Tax Records: What Can You Throw Away?
April 24, 2012
Article courtesy of SBAM Approved Partner AdvanceHR
Maybe it’s a good thing that the April 17th federal tax deadline coincides with the urge to spring clean. It feels good to throw out some of the financial records stuffing your filing cabinets. But before you head for the dumpster, make sure you’re not disposing of records you may need. You don’t want to be caught empty-handed if an IRS auditor contacts you.
Important: Before tossing out financial documents, shred them thoroughly. Identity thieves can obtain account numbers and other data by rummaging through trash.
In general, you must keep records that support items shown on your individual tax return until the statute of limitations runs out — generally, three years from the due date of the return or the date you filed, whichever is later. That means that now you can generally throw out records for the 2008 tax year, for which you filed a return in 2009.
In most cases, the IRS can audit your return for three years. You can also file an amended return on Form 1040X during this time period if you missed a deduction, overlooked a credit or misreported income.
So, does that mean you’re safe from an audit after three years? Not necessarily. There are exceptions. For example:
- If the IRS has reason to believe your income was understated by 25 percent or more, the statute of limitations for an audit increases to six years.
- If there is suspicion of fraud or you don’t file a tax return at all, there is no time limit for the IRS.
How Long to Keep Documents
Like most issues involving the IRS or other government agencies, there’s no easy answer to that question. The IRS does not require you to keep records in any particular way. But here are some basic guidelines to follow for individuals (Guidelines for businesses are in the right-hand chart):
Completed tax returns. Many tax advisers recommend that you hold onto copies of your finished tax returns forever. Why? So you can prove to the IRS that you actually filed. Even if you don’t keep the returns indefinitely, you should hang onto them for at least six years after they are due or filed, whichever is later.

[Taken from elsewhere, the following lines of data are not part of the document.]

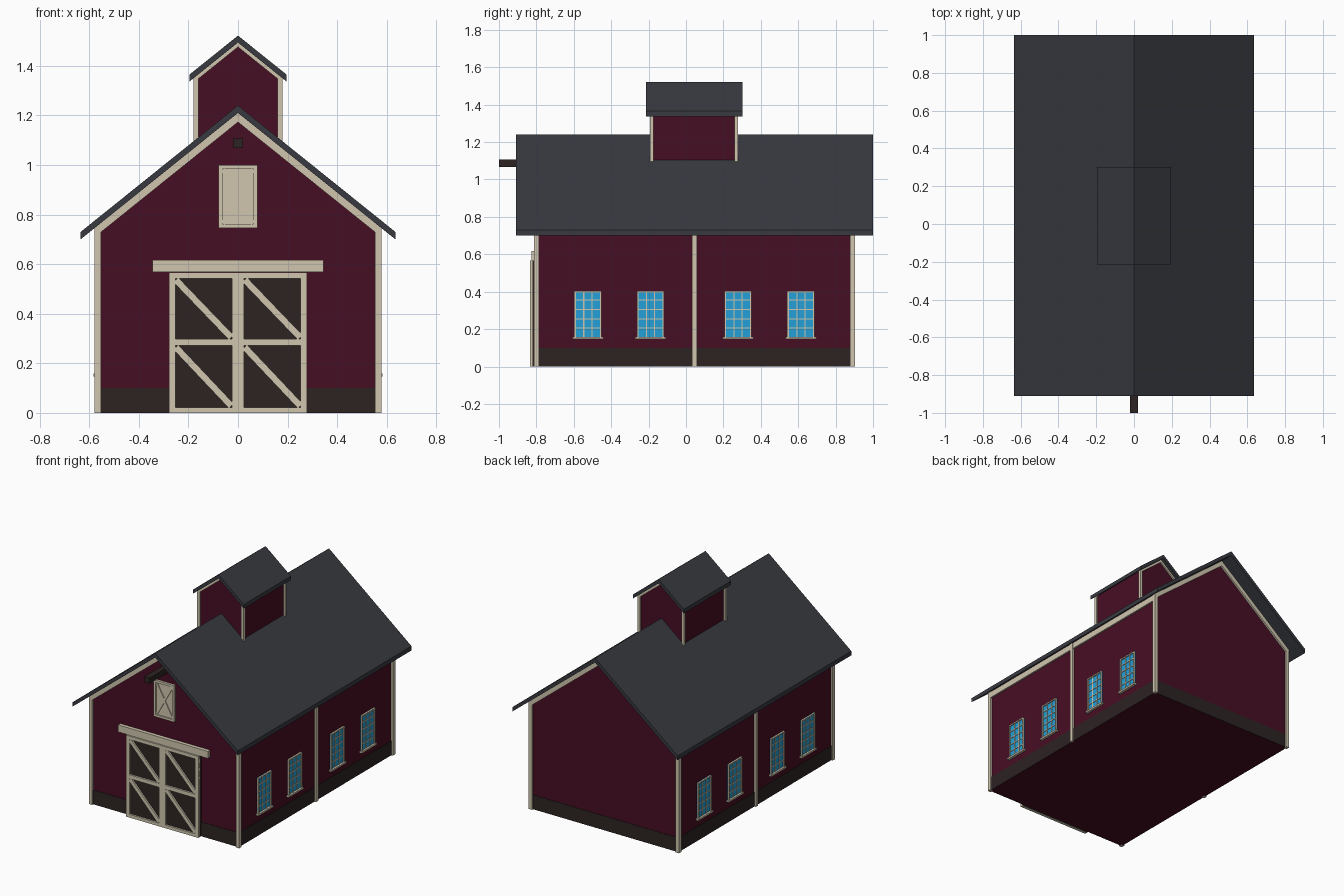
import bpy
import bmesh
import math
from mathutils import Matrix

if "Cube" in bpy.data.objects:
    bpy.data.objects.remove(bpy.data.objects["Cube"])


def mat(name, rgb):
    m = bpy.data.materials.new(name)
    m.diffuse_color = (*rgb, 1)
    m.use_nodes = True
    m.node_tree.nodes["Principled BSDF"].inputs["Base Color"].default_value = m.diffuse_color
    return m


RED = mat("barn_red", (0.062, 0.0044, 0.0175))
CREAM = mat("cream_trim", (0.63, 0.565, 0.43))
ROOF = mat("slate_roof", (0.040, 0.042, 0.051))
WOOD = mat("dark_wood", (0.026, 0.017, 0.0165))
BLUE = mat("window_glass", (0.017, 0.352, 0.68))


def finish(name, bm, m):
    bmesh.ops.recalc_face_normals(bm, faces=bm.faces)
    me = bpy.data.meshes.new(name)
    bm.to_mesh(me)
    bm.free()
    me.materials.append(m)
    ob = bpy.data.objects.new(name, me)
    bpy.context.collection.objects.link(ob)
    return ob


def box(name, x, y, z, m):
    """Box from (min, max) ranges on each axis."""
    bm = bmesh.new()
    size = Matrix.Diagonal((x[1] - x[0], y[1] - y[0], z[1] - z[0], 1))
    mid = Matrix.Translation((sum(x) / 2, sum(y) / 2, sum(z) / 2))
    bmesh.ops.create_cube(bm, size=1, matrix=mid @ size)
    return finish(name, bm, m)


def prism(name, profile, y, m):
    """Extrude an x-z profile along y."""
    bm = bmesh.new()
    f = bm.faces.new([bm.verts.new((px, y[0], pz)) for px, pz in profile])
    ext = bmesh.ops.extrude_face_region(bm, geom=[f])
    vs = [v for v in ext["geom"] if isinstance(v, bmesh.types.BMVert)]
    bmesh.ops.translate(bm, verts=vs, vec=(0, y[1] - y[0], 0))
    return finish(name, bm, m)


def chevron(name, half, apex, thick, y, m, slope=0.803):
    """Inverted V band with vertical ends; apex is its upper ridge."""
    e = apex - slope * half
    prism(name, [(-half, e), (0, apex), (half, e), (half, e - thick),
                 (0, apex - thick), (-half, e - thick)], y, m)


def brace(name, a, b, w, y, m):
    """Flat diagonal board on the front, from a to b in x-z."""
    dx, dz = b[0] - a[0], b[1] - a[1]
    l = math.hypot(dx, dz)
    nx, nz = -dz / l * w / 2, dx / l * w / 2
    prism(name, [(a[0] + nx, a[1] + nz), (b[0] + nx, b[1] + nz),
                 (b[0] - nx, b[1] - nz), (a[0] - nx, a[1] - nz)], y, m)


S = 0.803
F, B = -0.80, 0.89          # front and back wall planes
W = 0.565                   # side wall plane

# Main body, plinth and roof
prism("barn_walls", [(-W, 0), (W, 0), (W, 1.212 - S * W), (0, 1.212),
                     (-W, 1.212 - S * W)], (F, B), RED)
box("plinth", (-W - 0.003, W + 0.003), (F - 0.003, B + 0.003), (0.001, 0.10), WOOD)
chevron("main_roof", 0.635, 1.24, 0.03, (-0.91, 1.0), ROOF)

# Gable rake boards
chevron("front_rake_board", 0.578, 1.211, 0.038, (F - 0.013, F + 0.01), CREAM)
chevron("back_rake_board", 0.578, 1.211, 0.038, (B - 0.01, B + 0.013), CREAM)

# Loft beam
box("hoist_beam", (-0.02, 0.02), (-1.0, F + 0.02), (1.068, 1.107), WOOD)


def side(s, a, b):
    return tuple(sorted((s * a, s * b)))


# Posts, eave boards and windows on both long sides
for s in (-1, 1):
    for y0, y1 in ((F - 0.013, F + 0.013), (B - 0.013, B + 0.013)):
        box("corner_post", side(s, 0.553, 0.578), (y0, y1), (0, 0.745), CREAM)
    box("middle_post", side(s, W - 0.01, 0.578), (0.032, 0.058), (0, 0.745), CREAM)
    box("eave_board", side(s, W - 0.01, 0.576), (F, B), (0.702, 0.745), CREAM)
    for yc in (-0.525, -0.19, 0.278, 0.614):
        h, z0, z1, t = 0.073, 0.155, 0.405, 0.009
        box("window_glass", side(s, W - 0.01, W + 0.004),
            (yc - h, yc + h), (z0, z1), BLUE)
        fx = side(s, W - 0.01, W + 0.012)
        for e in (-1, 1):
            c = yc + e * (h - t / 2)
            box("window_jamb", fx, (c - t / 2, c + t / 2), (z0, z1), CREAM)
        box("window_head", fx, (yc - h, yc + h), (z1 - t, z1), CREAM)
        box("window_sill", side(s, W - 0.01, W + 0.018),
            (yc - h - 0.01, yc + h + 0.01), (z0 - 0.008, z0 + 0.004), CREAM)
        bx = side(s, W - 0.005, W + 0.008)
        for i in (-1, 1):
            c = yc + i * 0.0215
            box("window_mullion", bx, (c - 0.003, c + 0.003), (z0, z1), CREAM)
        for i in range(1, 5):
            c = z0 + (z1 - z0) * i / 5
            box("window_bar", bx, (yc - h, yc + h), (c - 0.003, c + 0.003), CREAM)

# Double barn door
box("door_panel", (-0.278, 0.278), (-0.82, F + 0.01), (0.001, 0.565), WOOD)
fy = (-0.833, -0.812)
for x0 in (-0.278, 0.0):
    x1 = x0 + 0.278
    for a in (x0, x1 - 0.025):
        box("door_stile", (a, a + 0.025), fy, (0, 0.567), CREAM)
    for z0, z1 in ((0, 0.022), (0.271, 0.298), (0.543, 0.567)):
        box("door_rail", (x0, x1), fy, (z0, z1), CREAM)
    for zb, zt in ((0.028, 0.265), (0.304, 0.537)):
        brace("door_brace", (x0 + 0.027, zt), (x1 - 0.027, zb), 0.027,
              (-0.831, -0.813), CREAM)
box("door_header", (-0.345, 0.345), (-0.825, F + 0.01), (0.568, 0.617), CREAM)

# Loft hatch with crossed braces
box("hatch_panel", (-0.079, 0.079), (-0.808, F + 0.01), (0.745, 1.0), CREAM)
hy = (-0.816, -0.805)
for e in (-1, 1):
    box("hatch_stile", side(e, 0.063, 0.079), hy, (0.745, 1.0), CREAM)
    brace("hatch_brace", (-0.06 * e, 0.765), (0.06 * e, 0.98), 0.015,
          (-0.814, -0.805), CREAM)
for z0 in (0.745, 0.984):
    box("hatch_rail", (-0.079, 0.079), hy, (z0, z0 + 0.016), CREAM)

# Cupola
c, d, r = 0.168, 0.226, 1.492
yc = 0.043
prism("cupola_walls", [(-c, 1.05), (c, 1.05), (c, r - S * c), (0, r),
                       (-c, r - S * c)], (yc - d, yc + d), RED)
chevron("cupola_roof", 0.195, 1.522, 0.028, (-0.215, 0.303), ROOF)
for e in (-1, 1):
    y = yc + e * d
    chevron("cupola_rake_board", 0.179, 1.494, 0.018, (y - 0.01, y + 0.01), CREAM)
    for s in (-1, 1):
        box("cupola_post", side(s, 0.159, 0.179), (y - 0.01, y + 0.01),
            (1.08, 1.348), CREAM)
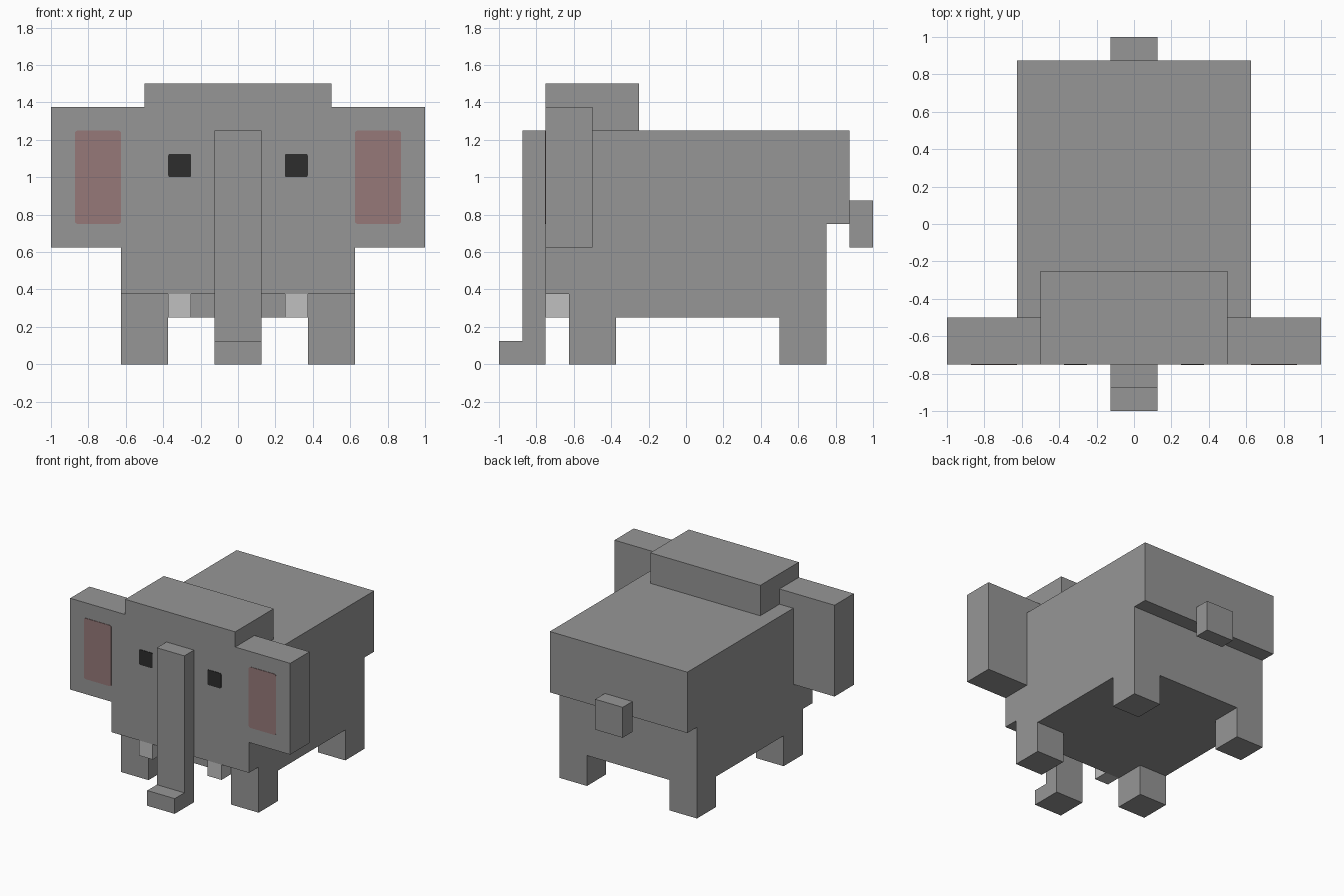
import bpy, bmesh, math
from mathutils import Vector

if "Cube" in bpy.data.objects:
    bpy.data.objects.remove(bpy.data.objects["Cube"])


def material(name, rgb):
    m = bpy.data.materials.new(name)
    m.diffuse_color = (*rgb, 1)
    m.use_nodes = True
    m.node_tree.nodes["Principled BSDF"].inputs["Base Color"].default_value = m.diffuse_color
    return m


GREY = material("grey skin", (0.305, 0.305, 0.305))
PINK = material("inner ear pink", (0.305, 0.19, 0.19))
DARK = material("eye dark", (0.026, 0.026, 0.026))
IVORY = material("tusk light grey", (0.527, 0.527, 0.527))


def prism(name, profile, axis, lo, hi, mat):
    """Extrude a 2D profile along x (profile is y,z) or y (profile is x,z)."""
    def place(a, b, c):
        return Vector((c, a, b)) if axis == "x" else Vector((a, c, b))
    bm = bmesh.new()
    face = bm.faces.new([bm.verts.new(place(a, b, lo)) for a, b in profile])
    ext = bmesh.ops.extrude_face_region(bm, geom=[face], use_keep_orig=True)
    moved = [v for v in ext["geom"] if isinstance(v, bmesh.types.BMVert)]
    bmesh.ops.translate(bm, verts=moved, vec=place(0, 0, hi - lo))
    bmesh.ops.recalc_face_normals(bm, faces=bm.faces)
    mesh = bpy.data.meshes.new(name)
    bm.to_mesh(mesh)
    bm.free()
    mesh.materials.append(mat)
    obj = bpy.data.objects.new(name, mesh)
    bpy.context.collection.objects.link(obj)
    return obj


def rect(a0, a1, b0, b1):
    return [(a0, b0), (a1, b0), (a1, b1), (a0, b1)]


def box(name, x, y, z, mat=GREY):
    return prism(name, rect(*y, *z), "x", min(x), max(x), mat)


def rounded(a0, a1, b0, b1, r=0.016):
    """Rectangle outline with small rounded corners."""
    centres = [(a1 - r, b1 - r), (a0 + r, b1 - r), (a0 + r, b0 + r), (a1 - r, b0 + r)]
    return [(cx + r * math.cos(math.radians(90 * i + 30 * k)),
             cz + r * math.sin(math.radians(90 * i + 30 * k)))
            for i, (cx, cz) in enumerate(centres) for k in range(4)]


# Body with face overhang and rump overhang
prism("body", [(-0.75, 1.25), (-0.75, 0.375), (-0.625, 0.375), (-0.625, 0.25),
               (0.75, 0.25), (0.75, 0.75), (0.875, 0.75), (0.875, 1.25)],
      "x", -0.625, 0.625, GREY)

# Crown of the head
box("head_top", (-0.5, 0.5), (-0.75, -0.25), (1.25, 1.5))

# Trunk with upturned tip
prism("trunk", [(-0.75, 0), (-0.75, 1.25), (-0.875, 1.25), (-0.875, 0.125),
                (-1, 0.125), (-1, 0)], "x", -0.125, 0.125, GREY)

# Tail
box("tail", (-0.125, 0.125), (0.875, 1), (0.625, 0.875))

# Paired parts
for side, s in (("left", -1), ("right", 1)):
    # Ear steps over the top edge of the body
    ear = [(0.625, 0.625), (1, 0.625), (1, 1.375), (0.5, 1.375), (0.5, 1.25), (0.625, 1.25)]
    prism(f"{side}_ear", [(s * x, z) for x, z in ear], "y", -0.75, -0.5, GREY)
    inner = rounded(0.625, 0.872, 0.75, 1.25)
    prism(f"{side}_inner_ear", [(s * x, z) for x, z in inner], "y", -0.754, -0.75, PINK)
    eye = rounded(0.25, 0.373, 1.0, 1.125, 0.01)
    prism(f"{side}_eye", [(s * x, z) for x, z in eye], "y", -0.754, -0.75, DARK)
    box(f"{side}_tusk", (s * 0.25, s * 0.375), (-0.75, -0.625), (0.25, 0.375), IVORY)
    for end, y in (("front", -0.625), ("back", 0.5)):
        box(f"{end}_{side}_leg", (s * 0.375, s * 0.625), (y, y + 0.25), (0, 0.25))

Backup records. Any written evidence that supports figures on your tax return, such as receipts, expense logs, bank notices and sales records, should generally be kept for at least the three-year period.
Exceptions. There are some cases when taxpayers get more than the usual three years to file an amended return. You have up to seven years to take deductions for bad debts or worthless securities, so don’t toss out records that could result in refund claims for those items.
Real estate records. Keep these for as long as you own the property, plus three years after you dispose of it and report the transaction on your tax return. Throughout ownership, keep records of the purchase, as well as receipts for home improvements, relevant insurance claims, and documents relating to refinancing. These help prove your adjusted basis in the home, which is needed to figure the taxable gain at the time of sale, or to support calculations for rental property or home office deductions.
Securities. To accurately report taxable events involving stocks and bonds, you must maintain detailed records of purchases and sales. These records should include dates, quantities, prices, dividend reinvestment, and investment expenses, such as broker fees. Keep these records for as long as you own the investments, plus the statute of limitations on the relevant tax returns.
Individual Retirement Accounts (IRAs). The IRS requires you to keep copies of Forms 8606, 5498 and 1099-R until all the money is withdrawn from your IRA accounts. With the introduction of Roth IRAs, it’s more important than ever to hold onto all IRA records pertaining to contributions and withdrawals in case you’re ever questioned.
If an account is closed, treat IRA records with the same rules as securities. Don’t dispose of any ownership documentation until the statute of limitations expires.
Issues affecting more than one year. Records that support figures affecting multiple years, such as carryovers of charitable deductions, net operating loss carrybacks or carryforwards or casualty losses, need to be saved until the deductions no longer have effect, plus seven years, according to IRS instructions.
These general record-keeping guidelines are for tax purposes. Insurance companies and creditors may have other requirements.
As for business records, use these guidelines:
Employee earnings. Maintain for a minimum of four years, to meet various state and federal requirements.
Employee time cards. Keep for at least three years if your business is subject to the Fair Labor Standards Act (engaged in interstate commerce); although it’s a good practice for all businesses to keep the files for several years in case questions arise.
Personnel records. Retain three years after an employee has been terminated.
Employment tax records. Keep four years from the date the tax was due, or the date it was paid — whichever is longer.
Employee business expenses. For travel and transportation expenses supported by mileage logs and other receipts, keep supporting documents for the three-year statute of limitations period.
Sales tax returns. State regulations vary. For example, New York generally requires sales tax records to be retained for three years, while California requires four years, and Arkansas, six. Check with your tax adviser for the required record retention period for returns and supporting documents.
Business property. Records used to substantiate the cost and deductions (such as depreciation, amortization and depletion) associated with business property must be maintained to determine the basis and gain (or loss) on the sale. Keep these for as long as you own the asset, plus seven years, according to IRS guidelines.